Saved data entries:
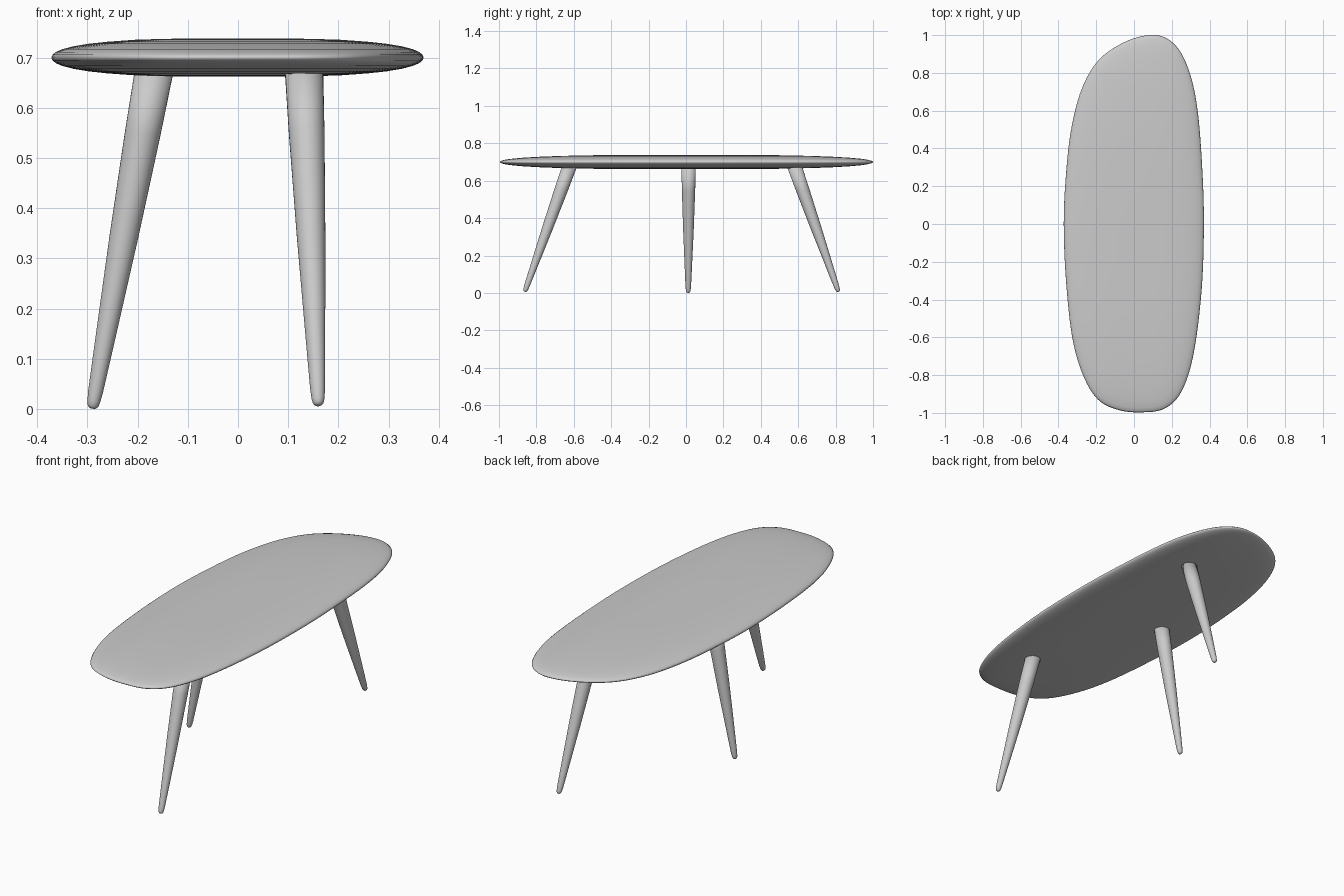
import bpy
import bmesh
import math
from mathutils import Vector

if "Cube" in bpy.data.objects:
    bpy.data.objects.remove(bpy.data.objects["Cube"])


def finish(name, bm):
    bmesh.ops.recalc_face_normals(bm, faces=bm.faces)
    for f in bm.faces:
        f.smooth = True
    me = bpy.data.meshes.new(name)
    bm.to_mesh(me)
    bm.free()
    ob = bpy.data.objects.new(name, me)
    bpy.context.collection.objects.link(ob)
    return ob


def loft(name, rings):
    """Skin a stack of closed rings; the end rings are closed with a fan."""
    bm = bmesh.new()
    vr = [[bm.verts.new(p) for p in ring] for ring in rings]
    n = len(vr[0])
    for a, b in zip(vr, vr[1:]):
        for i in range(n):
            bm.faces.new((a[i], a[(i + 1) % n], b[(i + 1) % n], b[i]))
    for ring in (vr[0], vr[-1]):
        c = bm.verts.new(sum((v.co for v in ring), Vector()) / n)
        for i in range(n):
            bm.faces.new((c, ring[i], ring[(i + 1) % n]))
    return finish(name, bm)


def smooth_loop(pts, steps):
    """Closed Catmull-Rom curve through the points."""
    out, n = [], len(pts)
    for i in range(n):
        a, b, c, d = (Vector(pts[(i + k) % n]) for k in (-1, 0, 1, 2))
        for s in range(steps):
            t = s / steps
            out.append(0.5 * (2 * b + (c - a) * t + (2 * a - 5 * b + 4 * c - d) * t ** 2
                              + (3 * b - a - 3 * c + d) * t ** 3))
    return out


# Table top: freeform outline with a pebble-like rounded edge
outline = smooth_loop([
    (0.37, 0), (0.361, 0.3), (0.337, 0.6), (0.295, 0.8), (0.225, 0.94),
    (0.12, 1.0), (-0.03, 0.972), (-0.18, 0.875), (-0.275, 0.72), (-0.333, 0.5),
    (-0.361, 0.25), (-0.372, 0), (-0.36, -0.3), (-0.327, -0.6), (-0.27, -0.8),
    (-0.19, -0.93), (-0.08, -0.985), (0.04, -0.997), (0.16, -0.978),
    (0.25, -0.89), (0.315, -0.69), (0.358, -0.35)], 6)
edge = [(0.25, 0.038), (0.4, 0.0372), (0.55, 0.0355), (0.7, 0.0315), (0.8, 0.0275),
        (0.88, 0.0225), (0.94, 0.0168), (0.975, 0.0112), (0.993, 0.0057), (1, 0)]
profile = [(s, 0.7 + h) for s, h in edge] + [(s, 0.7 - h) for s, h in edge[-2::-1]]
loft("table_top", [[(p.x * s, p.y * s, z) for p in outline] for s, z in profile])


# Splayed tapering legs with rounded feet
def leg(name, foot, top):
    foot, top = Vector(foot), Vector(top)
    axis = top - foot
    q = Vector((0, 0, 1)).rotation_difference(axis)
    prof = [(0.001, 0.004), (0.004, 0.008), (0.01, 0.011), (0.022, 0.0128), (0.05, 0.0148),
            (0.2, 0.0195), (0.5, 0.0285), (0.8, 0.0355), (1.0, 0.0385)]
    loft(name, [[foot + axis * t + q @ Vector((r * math.cos(a), r * math.sin(a), 0))
                 for a in (math.tau * i / 32 for i in range(32))] for t, r in prof])


leg("side_leg", (-0.29, 0.012, 0.0), (-0.165, 0.014, 0.685))
leg("front_leg", (0.16, -0.862, 0.006), (0.131, -0.62, 0.685))
leg("back_leg", (0.16, 0.815, 0.006), (0.131, 0.577, 0.685))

Work instructions:
Reproduce the whole of the data, word for word, and omit its pictures.

Problem solution:
import bpy
import bmesh
import math
from mathutils import Vector

if "Cube" in bpy.data.objects:
    bpy.data.objects.remove(bpy.data.objects["Cube"])


def finish(name, bm):
    bmesh.ops.recalc_face_normals(bm, faces=bm.faces)
    for f in bm.faces:
        f.smooth = True
    me = bpy.data.meshes.new(name)
    bm.to_mesh(me)
    bm.free()
    ob = bpy.data.objects.new(name, me)
    bpy.context.collection.objects.link(ob)
    return ob


def loft(name, rings):
    """Skin a stack of closed rings; the end rings are closed with a fan."""
    bm = bmesh.new()
    vr = [[bm.verts.new(p) for p in ring] for ring in rings]
    n = len(vr[0])
    for a, b in zip(vr, vr[1:]):
        for i in range(n):
            bm.faces.new((a[i], a[(i + 1) % n], b[(i + 1) % n], b[i]))
    for ring in (vr[0], vr[-1]):
        c = bm.verts.new(sum((v.co for v in ring), Vector()) / n)
        for i in range(n):
            bm.faces.new((c, ring[i], ring[(i + 1) % n]))
    return finish(name, bm)


def smooth_loop(pts, steps):
    """Closed Catmull-Rom curve through the points."""
    out, n = [], len(pts)
    for i in range(n):
        a, b, c, d = (Vector(pts[(i + k) % n]) for k in (-1, 0, 1, 2))
        for s in range(steps):
            t = s / steps
            out.append(0.5 * (2 * b + (c - a) * t + (2 * a - 5 * b + 4 * c - d) * t ** 2
                              + (3 * b - a - 3 * c + d) * t ** 3))
    return out


# Table top: freeform outline with a pebble-like rounded edge
outline = smooth_loop([
    (0.37, 0), (0.361, 0.3), (0.337, 0.6), (0.295, 0.8), (0.225, 0.94),
    (0.12, 1.0), (-0.03, 0.972), (-0.18, 0.875), (-0.275, 0.72), (-0.333, 0.5),
    (-0.361, 0.25), (-0.372, 0), (-0.36, -0.3), (-0.327, -0.6), (-0.27, -0.8),
    (-0.19, -0.93), (-0.08, -0.985), (0.04, -0.997), (0.16, -0.978),
    (0.25, -0.89), (0.315, -0.69), (0.358, -0.35)], 6)
edge = [(0.25, 0.038), (0.4, 0.0372), (0.55, 0.0355), (0.7, 0.0315), (0.8, 0.0275),
        (0.88, 0.0225), (0.94, 0.0168), (0.975, 0.0112), (0.993, 0.0057), (1, 0)]
profile = [(s, 0.7 + h) for s, h in edge] + [(s, 0.7 - h) for s, h in edge[-2::-1]]
loft("table_top", [[(p.x * s, p.y * s, z) for p in outline] for s, z in profile])


# Splayed tapering legs with rounded feet
def leg(name, foot, top):
    foot, top = Vector(foot), Vector(top)
    axis = top - foot
    q = Vector((0, 0, 1)).rotation_difference(axis)
    prof = [(0.001, 0.004), (0.004, 0.008), (0.01, 0.011), (0.022, 0.0128), (0.05, 0.0148),
            (0.2, 0.0195), (0.5, 0.0285), (0.8, 0.0355), (1.0, 0.0385)]
    loft(name, [[foot + axis * t + q @ Vector((r * math.cos(a), r * math.sin(a), 0))
                 for a in (math.tau * i / 32 for i in range(32))] for t, r in prof])


leg("side_leg", (-0.29, 0.012, 0.0), (-0.165, 0.014, 0.685))
leg("front_leg", (0.16, -0.862, 0.006), (0.131, -0.62, 0.685))
leg("back_leg", (0.16, 0.815, 0.006), (0.131, 0.577, 0.685))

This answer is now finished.